1/15/2006

Indoctrinate them while they're young

Our youngest son is getting a Fisher Price Imaginext playset for his birthday. It's sort of a Choose-Your-Own-Adventure-Book of playsets. Comes with an assortment of parts which imaginative tykes can assemble however they wish so that the adventure is always new. They're pretty cool toys, really, and in my opinion a heck of a lot more interesting than LEGO's entry-level product, DUPLO.

I like the toy, and more importantly YS will too. But get a load of the text on the back of the box:

Imagine...a primitive civilization of humans and dinosaurs, living in a lush, green land.
Gets the reader thinking about the environment. OK, sure, humans and dinosaurs missed coexistence by millions of years, and a "civilization of dinosaurs" requires a lot of imagination, but then the kids who play with these toys have a lot of imagination.
One side--the predators--is using up its natural resources, wiping out everything and everyone that gets in their way.
Seems like they've set up the meat-eaters to be the bad guys, and not just because they eat other creatures, but they use up the natural resources? When I was in school, (a long time ago) I learned that the decomposed bodies of prehistoric life were the source of the things we think of today as natural resources. Was this copy written by the executive board of PETA or the Sierra Club?
The other side--the ecovores--wants to preserve their land. And they're willing to fight to make that happen.
OK, hold on right there. I let the substitution of "predators" for carnivores slide, because it's pretty accurate, but ecovores? Maybe I'm reading too much into it, but it sounds to me like they're implying that a vegetarian diet is more ecologically sound than a carnivorous one. The paragraph winds up this way:
The battle begins at T-Rex Mountain: Will the predators succeed in destroying the land, causing their own extinction? Or will the ecovores stop the destruction and make the land a place where dinosaurs and humans can live together peacefully for all time? In the world of Imaginext, anything is possible!
OK, so now it's clear they're framing the action with the idea that carnivores are at best self-destructive and at worst evil, and that the herbivores are wise, and salt of the earth too. Is there a political message there, or is it just a misguided effort to apply a good versus evil motif to a child's toy in order to make it more appealing to the parents?
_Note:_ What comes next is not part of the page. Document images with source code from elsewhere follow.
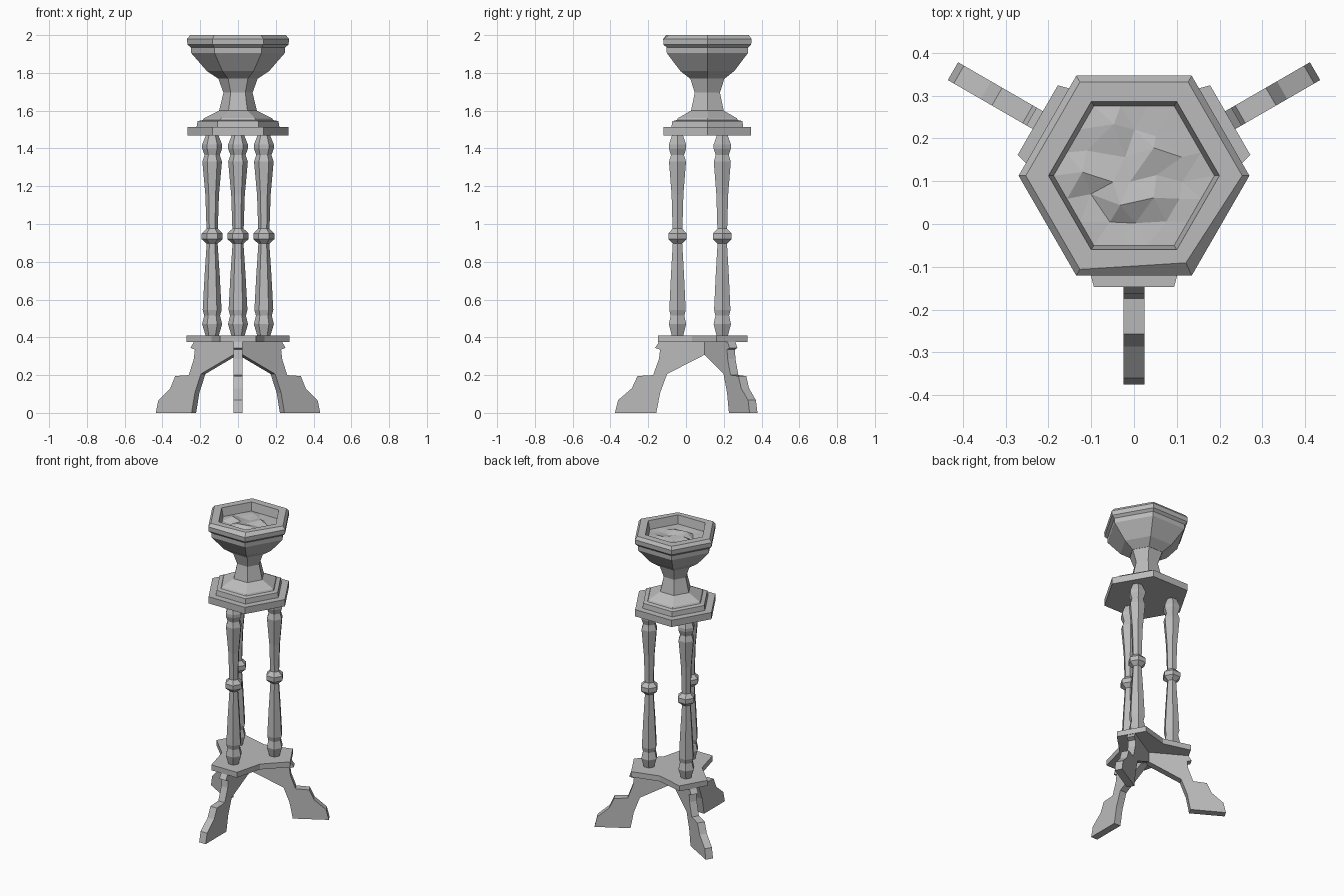
import bpy, bmesh, math, random
from mathutils import Vector

if "Cube" in bpy.data.objects:
    bpy.data.objects.remove(bpy.data.objects["Cube"], do_unlink=True)

random.seed(4)
CY = 0.113                                   # axis of the stand in y
LEG_ANGLES = [math.radians(a) for a in (-90, 30, 150)]
NAMES = ("front", "back_left", "back_right")

stone = bpy.data.materials.new("grey_stone")
stone.use_nodes = True
GREY = (0.5, 0.5, 0.5, 1)
stone.diffuse_color = GREY
stone.node_tree.nodes["Principled BSDF"].inputs["Base Color"].default_value = GREY


def finish(name, bm, location=(0, CY, 0), turn=0):
    bmesh.ops.recalc_face_normals(bm, faces=bm.faces)
    mesh = bpy.data.meshes.new(name)
    bm.to_mesh(mesh)
    bm.free()
    mesh.materials.append(stone)
    obj = bpy.data.objects.new(name, mesh)
    obj.location = location
    obj.rotation_euler.z = turn
    bpy.context.collection.objects.link(obj)
    return obj


def hex_ring(bm, r, z):
    return [bm.verts.new((r * math.cos(i * math.pi / 3), r * math.sin(i * math.pi / 3), z))
            for i in range(6)]


def bridge(bm, a, b):
    n = len(a)
    for i in range(n):
        bm.faces.new((a[i], a[(i + 1) % n], b[(i + 1) % n], b[i]))


def hex_turned(name, profile, location=(0, CY, 0), cap_top=True):
    """Six-sided turned shape from (radius, height) pairs."""
    bm = bmesh.new()
    rings = [hex_ring(bm, r, z) for r, z in profile]
    for a, b in zip(rings, rings[1:]):
        bridge(bm, a, b)
    bm.faces.new(rings[0])
    if cap_top:
        bm.faces.new(rings[-1])
    return finish(name, bm, location)


def slab(name, points, offset, turn=0):
    """Extrude a flat outline by the offset vector."""
    bm = bmesh.new()
    face = bm.faces.new([bm.verts.new(p) for p in points])
    ext = bmesh.ops.extrude_face_region(bm, geom=[face])
    bmesh.ops.translate(bm, vec=Vector(offset),
                        verts=[v for v in ext["geom"] if isinstance(v, bmesh.types.BMVert)])
    return finish(name, bm, turn=turn)


# Three bracket legs, outline as (distance from axis, height)
LEG = [(0, 0.315), (0.213, 0.206), (0.25, 0.106), (0.27, 0), (0.489, 0),
       (0.473, 0.067), (0.4, 0.13), (0.37, 0.195), (0.287, 0.2), (0.256, 0.286),
       (0.25, 0.335), (0.277, 0.344), (0.256, 0.376), (0, 0.376)]
for name, a in zip(NAMES, LEG_ANGLES):
    slab(name + "_leg", [(r, -0.024, z) for r, z in LEG], (0, 0.048, 0), a)

# Three-armed base plate with pinched sides
outline = []
for a in LEG_ANGLES:
    for r, side in ((0.26, -0.094), (0.26, 0.094)):
        outline.append((r * math.cos(a) - side * math.sin(a),
                        r * math.sin(a) + side * math.cos(a), 0.375))
    b = a + math.pi / 3
    outline.append((0.163 * math.cos(b), 0.163 * math.sin(b), 0.375))
slab("base_plate", outline, (0, 0, 0.036))

# Three turned columns
COLUMN = [(0.035, 0.41), (0.053, 0.47), (0.042, 0.515), (0.05, 0.545), (0.04, 0.73),
          (0.029, 0.896), (0.056, 0.92), (0.056, 0.95), (0.03, 0.975), (0.036, 1.155),
          (0.052, 1.33), (0.04, 1.365), (0.053, 1.4), (0.053, 1.42), (0.033, 1.47)]
for name, a in zip(NAMES, LEG_ANGLES):
    hex_turned(name + "_column", COLUMN,
               (0.158 * math.cos(a), CY + 0.158 * math.sin(a), 0))

# Upper plate and stepped pedestal
hex_turned("upper_plate", [(0.268, 1.468), (0.268, 1.513)])
hex_turned("pedestal", [(0.22, 1.51), (0.214, 1.545), (0.186, 1.55), (0.18, 1.56),
                        (0.1, 1.6), (0.077, 1.695), (0.106, 1.775)])

# Bowl with a thick rim and open top
bowl = hex_turned("bowl", [(0.106, 1.77), (0.165, 1.81), (0.248, 1.905), (0.25, 1.935),
                           (0.268, 1.95), (0.27, 1.98), (0.253, 2), (0.2, 2),
                           (0.185, 1.93)], cap_top=False)
worn = bowl.data.vertices[6 * 6 + 5]          # worn corner of the rim
worn.co.x *= 0.96
worn.co.y *= 0.93

# Uneven filling inside the bowl
bm = bmesh.new()
centre = bm.verts.new((0, 0, 1.955))
edge = hex_ring(bm, 0.188, 1.945)
for i in range(6):
    bm.faces.new((centre, edge[i], edge[(i + 1) % 6]))
bmesh.ops.subdivide_edges(bm, edges=bm.edges[:], cuts=2, use_grid_fill=True)
bmesh.ops.triangulate(bm, faces=bm.faces[:])
for v in bm.verts:
    if not v.is_boundary:
        v.co += Vector([random.uniform(-k, k) for k in (0.018, 0.018, 0.016)])
filling = finish("bowl_filling", bm)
I'm not really implying I think there's a conscious political motivation here from Fisher-Price. To a certain extent, kids think along the lines of good vs evil anyway, and when it comes to dinosaurs, the ones with open mouths and big teeth are going to be the ones on offense.

And I'm not worried at all that the text on the outside of the box will influence how our kids play with the toy. After all, I'm the only one who actually read the box. As for YS, he's two years old. All he knows for sure is that dinosaurs are big and scary and go RWARRRR!!!!
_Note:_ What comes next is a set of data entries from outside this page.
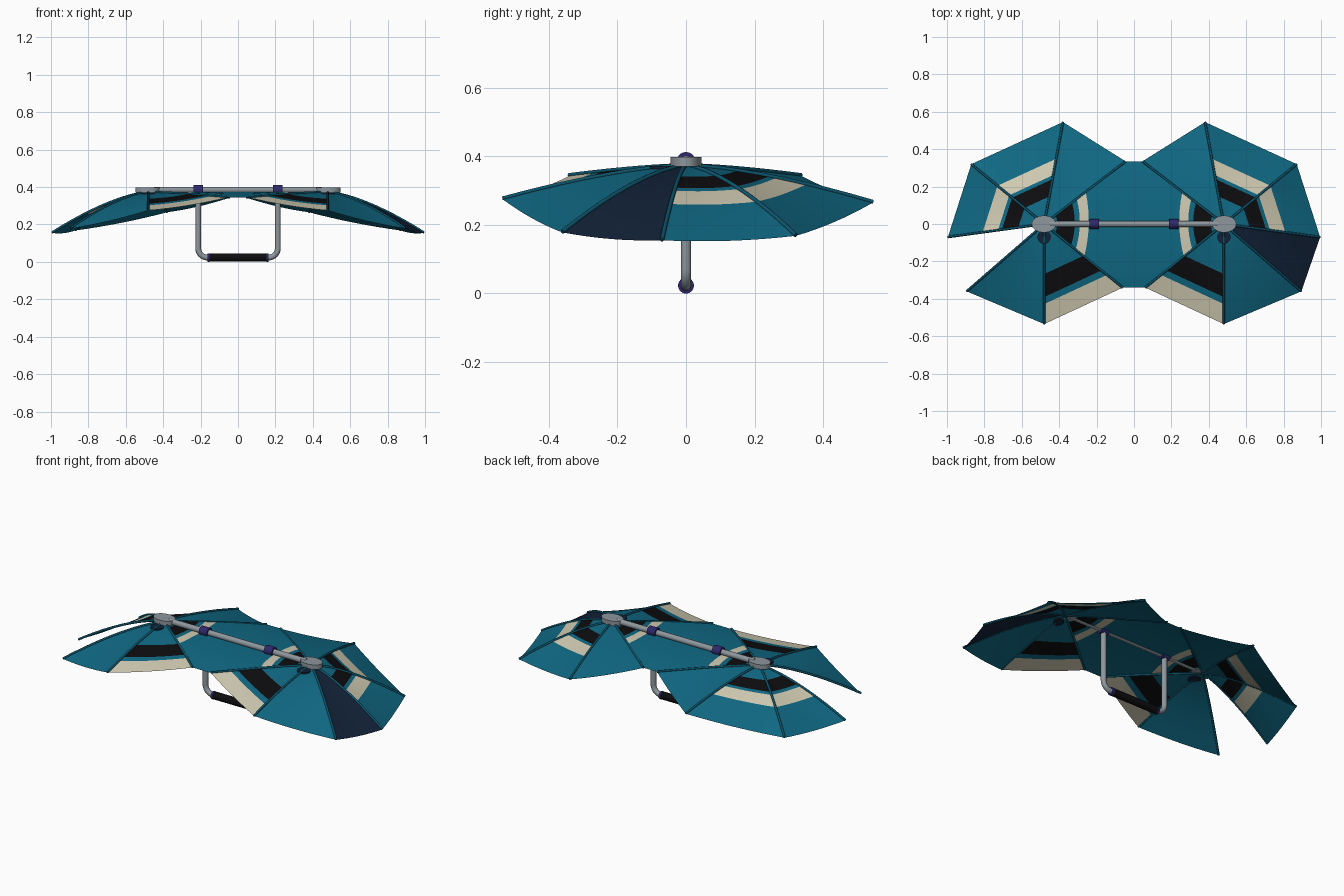
import bpy, math
from mathutils import Vector

if "Cube" in bpy.data.objects:
    bpy.data.objects.remove(bpy.data.objects["Cube"])

def mat(name, c):
    m = bpy.data.materials.new(name)
    m.diffuse_color = (*c, 1)
    m.use_nodes = True
    m.node_tree.nodes["Principled BSDF"].inputs["Base Color"].default_value = m.diffuse_color
    return m

TEAL = mat("teal cloth", (0.005, 0.14, 0.23))
CREAM = mat("cream stripe", (0.64, 0.60, 0.45))
BLACK = mat("black", (0.004, 0.004, 0.005))
NAVY = mat("navy cloth", (0.006, 0.016, 0.04))
GREY = mat("grey metal", (0.27, 0.31, 0.34))
BLUE = mat("dark blue plastic", (0.027, 0.022, 0.15))
RIB = mat("dark teal rib", (0.004, 0.09, 0.15))

HUB = Vector((0.48, 0, 0.372))
# rib tips of the right canopy, from the inner back round to the inner front
TIPS = [Vector(p) for p in ((0.045, 0.335, 0.343), (0.38, 0.545, 0.265), (0.87, 0.32, 0.168),
        (0.995, -0.07, 0.155), (0.895, -0.36, 0.178), (0.48, -0.535, 0.275), (0.06, -0.34, 0.343))]
P = 1.5

def on_rib(tip, t, lift=0.0):
    p = HUB.lerp(tip, t)
    p.z = HUB.z - (HUB.z - tip.z) * t ** P + lift
    return p

def link(name, data, smooth=True):
    ob = bpy.data.objects.new(name, data)
    bpy.context.collection.objects.link(ob)
    if smooth and ob.type == 'MESH':
        for f in data.polygons:
            f.use_smooth = True
    return ob

def grid(name, rows, colours):
    # rows of points; one colour for each strip between rows
    n = len(rows[0])
    verts = [p for r in rows for p in r]
    faces, idx = [], []
    mats = list(dict.fromkeys(colours))
    for i, c in enumerate(colours):
        for j in range(n - 1):
            a = i * n + j
            faces.append((a, a + n, a + n + 1, a + 1))
            idx.append(mats.index(c))
    me = bpy.data.meshes.new(name)
    me.from_pydata(verts, [], faces)
    for m in mats:
        me.materials.append(m)
    for f, k in zip(me.polygons, idx):
        f.material_index = k
    return link(name, me)

def tube(name, pts, r, m, res=3):
    cu = bpy.data.curves.new(name, 'CURVE')
    cu.dimensions = '3D'
    cu.bevel_depth, cu.bevel_resolution, cu.use_fill_caps = r, res, True
    s = cu.splines.new('POLY')
    s.points.add(len(pts) - 1)
    for q, p in zip(s.points, pts):
        q.co = (*p, 1)
    cu.materials.append(m)
    return link(name, cu)

def cyl(name, loc, r, d, m, axis='Z', scale=(1, 1, 1)):
    rot = (0, math.pi / 2, 0) if axis == 'X' else (0, 0, 0)
    bpy.ops.mesh.primitive_cylinder_add(vertices=32, radius=r, depth=d, location=loc, rotation=rot)
    ob = bpy.context.object
    ob.name, ob.scale = name, scale
    ob.data.materials.append(m)
    bpy.ops.object.shade_smooth_by_angle()
    return ob

def side(p, s):
    return Vector((p.x * s, p.y, p.z))

# stripe layouts: (start, end, colour) as fractions of the rib length
MID = [(0.27, 0.44, BLACK), (0.48, 0.64, CREAM)]
HEM = [(0.50, 0.73, BLACK), (0.80, 1.0, CREAM)]
INNER = [(0.14, 0.34, BLACK), (0.40, 0.51, CREAM)]
LAYOUT = [[], MID, MID, None, [], HEM]

def strips(bands, base):
    ts = sorted({0.02, 0.08, 0.2, 0.35, 0.5, 0.6, 0.7, 0.8, 0.9, 1.0} | {v for b in bands for v in b[:2]})
    cols = []
    for a, b in zip(ts, ts[1:]):
        mid = (a + b) / 2
        cols.append(next((c for lo, hi, c in bands if lo < mid < hi), base))
    return ts, cols

N = 8
for s, word in ((1, "right"), (-1, "left")):
    # outer cloth panels; the left canopy has one panel missing
    for i, bands in enumerate(LAYOUT):
        if bands is None and s < 0:
            continue
        ts, cols = strips(bands or [], NAVY if bands is None else TEAL)
        rows = []
        for t in ts:
            a, b = on_rib(TIPS[i], t), on_rib(TIPS[i + 1], t)
            row = []
            for j in range(N + 1):
                u = j / N
                p = a.lerp(b, u)
                p.z -= 0.008 * 4 * u * (1 - u) * t
                row.append(side(p, s))
            rows.append(row)
        grid(f"{word}_panel_{i + 1}", rows, cols)

    # half of the shared middle panel
    ts, cols = strips(INNER, TEAL)
    rows = []
    for t in ts:
        a, b = HUB.lerp(TIPS[0], t), HUB.lerp(TIPS[6], t)
        row = []
        for j in range(N + 1):
            p = a.lerp(b, j / N)
            p.x -= 0.02 * t * (1 - t) * 4 * (1 - (2 * j / N - 1) ** 2)
            p.z = HUB.z + 0.002 - 0.031 * (p.y / 0.34) ** 2
            row.append(side(p, s))
        rows.append(row)
    rows.append([Vector((0, p.y, p.z)) for p in rows[-1]])
    grid(f"{word}_middle_panel", rows, cols + [TEAL])

    # ribs
    for i, tip in enumerate(TIPS):
        pts = [side(on_rib(tip, k / 10, 0.002), s) for k in range(11)]
        tube(f"{word}_rib_{i + 1}", pts, 0.0065, RIB, 1)

    # hub cap and the dark spot in front of it
    cyl(f"{word}_hub", (0.482 * s, 0, 0.384), 0.045, 0.027, GREY, scale=(1.45, 1, 1))
    cyl(f"{word}_hub_spot", (0.48 * s, -0.07, 0.367), 0.036, 0.009, NAVY)
    # collar on the cross bar and ring on the grip
    cyl(f"{word}_collar", (0.213 * s, 0, 0.385), 0.027, 0.052, BLUE, 'X')
    cyl(f"{word}_grip_ring", (0.158 * s, 0, 0.023), 0.023, 0.012, BLUE, 'X')

# cross bar
cyl("cross_bar", (0, 0, 0.385), 0.0165, 0.9, GREY, 'X')

# U-shaped handle with rounded lower corners
R, X, Z = 0.05, 0.213, 0.023
half = [Vector((X, 0, 0.385))]
for k in range(9):
    a = math.radians(90 * k / 8)
    half.append(Vector((X - R + R * math.cos(a), 0, Z + R - R * math.sin(a))))
tube("handle_frame", half + [side(p, -1) for p in reversed(half)], 0.0155, GREY)
cyl("handle_grip", (0, 0, Z), 0.022, 0.31, BLACK, 'X')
Tag:

Wade said...

leaving aside the politics, let's just talk about the other things that are wrong with this:

philology:
ecovores would be ... eco eaters? so they what, eat the environment? that certainly sounds destructive.

history:
'In the world of Imaginext, anything is possible'... Indeed, even humans coexisting with dinosaurs.

ethics:
okay, so who's the destructive one again? If they're implying that predators are carnivores, they probably have less of an environmental impact that herbivores, which are destroying things more essential to the food chain as a whole. After all, even if a carnivore eats all the herbivores, it still has a food source...other carnivores. If a herbivore ('ecovore'??) eats all the plants, they die out and the carnivores do, too.

Oy. It's too late in the night to be overanalysing your kids' toys' backstory. :-)